Let's Talk Turkey!

With the increasing number of turkeys roaming the streets of the Village, questions are being raised about what can be done to deter these birds from overstaying their welcome.  Here is some background information on turkeys in the Kootenays:


· In Canada wild turkeys are only native to Southern Ontario. Populations in British Columbia are all introduced.

· In the Kootenays, turkeys were introduced to the Creston area in the 1960s and subsequently expanded throughout the region.

· Kootenay turkey populations have fluctuated over time but appear to have increased over the past 5 years.


· There are ecological concerns with turkey populations since they can predate on species at risk (e.g., snakes), compete for habitat with native grouse, and     cause grouse nest failure through egg dumping.

· Turkeys can cause property damage, result in noise complaints, and be aggressive towards people.

· Turkeys can affect agriculturists by eating and fouling domestic animal feed, gardens, and crops. They also spread noxious weeds.


· Hunting seasons in the Kootenays have been liberalised over time as populations have increased.

· Provincial policy does not allow translocation of non-native species such as turkeys.

· Turkey conflicts are most often dealt with by providing the public with information about how to prevent and deal with conflicts.
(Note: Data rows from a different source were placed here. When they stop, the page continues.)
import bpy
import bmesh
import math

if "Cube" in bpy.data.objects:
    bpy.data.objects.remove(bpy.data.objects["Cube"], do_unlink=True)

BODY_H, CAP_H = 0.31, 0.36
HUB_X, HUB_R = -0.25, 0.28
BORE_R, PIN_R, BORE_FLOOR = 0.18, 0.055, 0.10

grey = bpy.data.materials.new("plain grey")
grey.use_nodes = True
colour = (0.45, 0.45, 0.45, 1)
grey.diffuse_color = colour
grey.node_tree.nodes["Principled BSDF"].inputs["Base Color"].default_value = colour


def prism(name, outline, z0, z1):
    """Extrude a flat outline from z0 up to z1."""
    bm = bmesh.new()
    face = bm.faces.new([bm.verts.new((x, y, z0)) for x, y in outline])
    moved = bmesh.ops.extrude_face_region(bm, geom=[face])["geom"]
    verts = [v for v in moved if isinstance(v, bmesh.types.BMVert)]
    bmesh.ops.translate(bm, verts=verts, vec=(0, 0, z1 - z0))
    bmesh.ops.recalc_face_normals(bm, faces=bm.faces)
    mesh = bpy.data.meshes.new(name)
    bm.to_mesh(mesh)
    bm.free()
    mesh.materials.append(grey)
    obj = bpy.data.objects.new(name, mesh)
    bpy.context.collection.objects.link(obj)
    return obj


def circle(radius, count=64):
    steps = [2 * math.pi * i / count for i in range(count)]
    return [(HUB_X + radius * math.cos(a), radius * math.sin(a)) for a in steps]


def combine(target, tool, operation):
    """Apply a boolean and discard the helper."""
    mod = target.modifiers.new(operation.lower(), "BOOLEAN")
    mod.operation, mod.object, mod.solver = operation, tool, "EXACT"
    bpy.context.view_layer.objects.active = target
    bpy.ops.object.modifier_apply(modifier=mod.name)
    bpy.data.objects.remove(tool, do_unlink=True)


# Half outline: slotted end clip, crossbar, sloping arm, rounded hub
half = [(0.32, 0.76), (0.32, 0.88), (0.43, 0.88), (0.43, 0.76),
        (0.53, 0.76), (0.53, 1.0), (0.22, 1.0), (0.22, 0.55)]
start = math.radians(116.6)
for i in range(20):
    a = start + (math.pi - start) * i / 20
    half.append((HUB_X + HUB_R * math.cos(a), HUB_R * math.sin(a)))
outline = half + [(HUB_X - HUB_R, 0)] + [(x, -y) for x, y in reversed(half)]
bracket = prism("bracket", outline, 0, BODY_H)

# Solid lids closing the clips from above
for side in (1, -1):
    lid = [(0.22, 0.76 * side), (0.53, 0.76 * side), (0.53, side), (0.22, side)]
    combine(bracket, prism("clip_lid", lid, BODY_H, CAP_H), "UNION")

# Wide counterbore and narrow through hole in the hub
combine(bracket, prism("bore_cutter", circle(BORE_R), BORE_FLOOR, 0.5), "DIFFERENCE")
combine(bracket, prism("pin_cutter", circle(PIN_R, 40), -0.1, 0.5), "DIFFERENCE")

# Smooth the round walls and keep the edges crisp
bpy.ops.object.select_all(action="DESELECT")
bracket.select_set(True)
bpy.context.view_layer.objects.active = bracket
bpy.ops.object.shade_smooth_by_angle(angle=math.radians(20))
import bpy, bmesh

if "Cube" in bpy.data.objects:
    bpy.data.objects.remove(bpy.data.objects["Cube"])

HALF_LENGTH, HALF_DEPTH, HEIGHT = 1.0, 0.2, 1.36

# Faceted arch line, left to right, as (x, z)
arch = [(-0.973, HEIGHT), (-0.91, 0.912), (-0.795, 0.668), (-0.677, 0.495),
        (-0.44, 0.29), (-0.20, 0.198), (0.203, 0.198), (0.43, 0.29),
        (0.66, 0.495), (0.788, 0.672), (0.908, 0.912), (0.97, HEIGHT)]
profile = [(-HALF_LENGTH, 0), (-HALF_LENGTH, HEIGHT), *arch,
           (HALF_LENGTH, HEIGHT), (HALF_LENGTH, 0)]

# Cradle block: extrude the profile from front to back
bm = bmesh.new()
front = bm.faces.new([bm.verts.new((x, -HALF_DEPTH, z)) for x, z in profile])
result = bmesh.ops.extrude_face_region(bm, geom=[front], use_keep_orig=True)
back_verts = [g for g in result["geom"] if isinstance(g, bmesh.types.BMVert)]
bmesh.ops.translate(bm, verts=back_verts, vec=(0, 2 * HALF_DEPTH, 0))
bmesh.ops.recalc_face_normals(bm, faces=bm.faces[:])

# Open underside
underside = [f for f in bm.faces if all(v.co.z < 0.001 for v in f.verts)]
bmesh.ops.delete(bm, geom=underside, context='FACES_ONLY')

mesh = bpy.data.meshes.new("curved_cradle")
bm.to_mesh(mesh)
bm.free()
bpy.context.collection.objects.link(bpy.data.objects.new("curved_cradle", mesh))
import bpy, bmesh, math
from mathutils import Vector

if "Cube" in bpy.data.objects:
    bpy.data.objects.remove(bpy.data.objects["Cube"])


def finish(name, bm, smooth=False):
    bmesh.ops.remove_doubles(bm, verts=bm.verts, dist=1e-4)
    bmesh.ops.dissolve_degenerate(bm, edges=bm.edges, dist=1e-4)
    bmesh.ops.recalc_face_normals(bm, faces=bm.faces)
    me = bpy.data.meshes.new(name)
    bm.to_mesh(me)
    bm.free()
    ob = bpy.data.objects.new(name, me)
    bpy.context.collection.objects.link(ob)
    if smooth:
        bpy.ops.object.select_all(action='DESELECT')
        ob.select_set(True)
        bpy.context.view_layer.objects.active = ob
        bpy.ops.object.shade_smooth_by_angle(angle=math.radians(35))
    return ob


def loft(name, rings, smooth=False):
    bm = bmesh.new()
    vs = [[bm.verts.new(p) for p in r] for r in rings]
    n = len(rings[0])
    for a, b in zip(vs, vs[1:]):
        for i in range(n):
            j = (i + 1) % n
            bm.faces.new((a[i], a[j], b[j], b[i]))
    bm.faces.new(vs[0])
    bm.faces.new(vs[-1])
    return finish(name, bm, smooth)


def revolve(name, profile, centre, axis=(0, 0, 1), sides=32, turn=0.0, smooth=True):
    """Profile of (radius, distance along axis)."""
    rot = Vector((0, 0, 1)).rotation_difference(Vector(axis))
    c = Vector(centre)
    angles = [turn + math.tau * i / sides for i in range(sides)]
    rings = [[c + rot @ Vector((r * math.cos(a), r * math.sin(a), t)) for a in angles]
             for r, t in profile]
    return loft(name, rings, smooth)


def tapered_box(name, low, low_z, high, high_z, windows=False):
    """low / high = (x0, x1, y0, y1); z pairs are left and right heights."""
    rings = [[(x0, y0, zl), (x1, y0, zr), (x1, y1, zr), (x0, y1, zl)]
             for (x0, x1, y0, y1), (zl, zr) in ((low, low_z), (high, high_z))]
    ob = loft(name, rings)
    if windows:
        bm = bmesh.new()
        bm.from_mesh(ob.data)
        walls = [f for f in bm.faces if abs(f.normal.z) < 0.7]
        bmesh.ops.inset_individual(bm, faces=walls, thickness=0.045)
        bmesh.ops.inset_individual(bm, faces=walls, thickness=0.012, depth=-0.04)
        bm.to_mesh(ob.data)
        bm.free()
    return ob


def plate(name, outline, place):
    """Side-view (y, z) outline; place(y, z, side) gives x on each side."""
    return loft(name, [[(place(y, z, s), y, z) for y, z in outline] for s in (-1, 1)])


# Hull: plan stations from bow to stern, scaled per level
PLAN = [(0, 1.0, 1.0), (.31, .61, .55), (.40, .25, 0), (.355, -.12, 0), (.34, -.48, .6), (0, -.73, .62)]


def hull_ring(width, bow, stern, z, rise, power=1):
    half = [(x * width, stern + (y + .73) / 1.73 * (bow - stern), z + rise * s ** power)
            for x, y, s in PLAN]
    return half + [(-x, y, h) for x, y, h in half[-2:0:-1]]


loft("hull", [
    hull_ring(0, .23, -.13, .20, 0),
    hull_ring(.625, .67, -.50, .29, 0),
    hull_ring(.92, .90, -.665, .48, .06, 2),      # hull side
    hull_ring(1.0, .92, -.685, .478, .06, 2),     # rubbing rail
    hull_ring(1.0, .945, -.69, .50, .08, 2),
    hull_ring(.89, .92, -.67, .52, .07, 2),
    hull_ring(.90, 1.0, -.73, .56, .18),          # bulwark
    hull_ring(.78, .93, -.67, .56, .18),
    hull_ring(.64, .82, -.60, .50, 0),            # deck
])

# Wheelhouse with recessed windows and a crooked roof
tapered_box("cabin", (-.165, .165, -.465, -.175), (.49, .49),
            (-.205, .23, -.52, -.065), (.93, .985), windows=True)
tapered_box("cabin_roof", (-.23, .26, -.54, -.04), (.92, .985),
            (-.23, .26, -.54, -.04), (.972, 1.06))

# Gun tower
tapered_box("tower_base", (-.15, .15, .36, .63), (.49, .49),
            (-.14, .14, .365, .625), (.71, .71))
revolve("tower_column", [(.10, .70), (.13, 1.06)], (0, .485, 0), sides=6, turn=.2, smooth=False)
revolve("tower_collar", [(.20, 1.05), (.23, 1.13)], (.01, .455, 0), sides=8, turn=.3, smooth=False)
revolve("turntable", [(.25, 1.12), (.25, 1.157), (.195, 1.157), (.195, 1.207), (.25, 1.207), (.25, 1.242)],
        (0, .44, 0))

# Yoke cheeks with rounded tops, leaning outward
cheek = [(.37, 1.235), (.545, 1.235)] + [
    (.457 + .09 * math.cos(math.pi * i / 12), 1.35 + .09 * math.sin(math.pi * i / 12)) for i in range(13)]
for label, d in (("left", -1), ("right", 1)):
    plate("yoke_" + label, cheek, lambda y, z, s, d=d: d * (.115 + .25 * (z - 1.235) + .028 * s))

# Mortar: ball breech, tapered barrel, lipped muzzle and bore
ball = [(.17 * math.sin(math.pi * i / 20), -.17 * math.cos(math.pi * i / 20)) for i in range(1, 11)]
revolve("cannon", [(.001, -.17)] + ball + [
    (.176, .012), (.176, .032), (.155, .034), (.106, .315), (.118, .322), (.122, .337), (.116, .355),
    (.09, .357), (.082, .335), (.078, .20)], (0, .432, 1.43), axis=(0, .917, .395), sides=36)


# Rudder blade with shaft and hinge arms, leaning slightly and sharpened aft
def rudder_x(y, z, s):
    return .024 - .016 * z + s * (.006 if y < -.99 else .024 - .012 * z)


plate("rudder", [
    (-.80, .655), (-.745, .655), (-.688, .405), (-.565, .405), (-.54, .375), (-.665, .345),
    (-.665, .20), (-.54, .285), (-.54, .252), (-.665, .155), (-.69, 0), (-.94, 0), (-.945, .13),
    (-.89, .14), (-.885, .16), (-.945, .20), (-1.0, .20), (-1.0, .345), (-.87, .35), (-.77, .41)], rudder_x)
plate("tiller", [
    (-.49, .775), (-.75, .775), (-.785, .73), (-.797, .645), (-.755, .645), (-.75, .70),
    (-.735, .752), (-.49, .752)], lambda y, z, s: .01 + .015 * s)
(Source: Fish and Wildlife, Kootenay Region November 2016)


Preventing Conflicts with Wild Turkeys: Basic Turkey Do's & Don'ts! 

Do not feed wild turkeys

Keep the wild in wildlife! Never deliberately feed wild turkeys to attract them to your property or to keep them around. Turkeys can survive very well on natural foods and do not need handouts from people. Turkeys which become accustomed to humans and human-associated foods are likely to lose their fear of people and cause problems. The birds are then placed in jeopardy when you or your neighbors become afraid of them or seek to stop any damage they may cause.

Do remove or secure all potential sources of food

Don't tempt or attract wild turkeys by allowing them to feed on seeds which have spilled from your bird feeders. If these seeds are accessible to turkeys, they will readily feed upon them. This food source will have the same effect as if you deliberately fed them. Clean up spilled bird seed each day. Excess seed will attract other animals, which sometimes become a nuisance. Turkeys and other animals feeding on the seed may excrete in the seed pile and spread disease to others.

Do not allow turkeys to become habituated to people

Wild turkeys which become conditioned to human foods, and habituated to people, are likely to cause damage or to attempt to dominate people. Once this behavior is established, it can be very difficult or impossible to change. Be sure to be bold around turkeys - especially when they first show up in an area - and encourage others in the neighborhood to do the same. The best defense against aggressive or persistent turkeys is to prevent the birds from becoming habituated in the first place by being bold to them. Everyone in the neighborhood must do the same; it will be ineffective if you do so only on your property. Each and every turkey must view all humans as dominant in the pecking order and respond to them as superiors rather than subjects. Habituated turkeys may attempt to dominate or attack people that the birds view as subordinates. Attempt to drive off or deter these aggressive birds with bold action by forcefully fending them off with brooms or other non-injurious implements.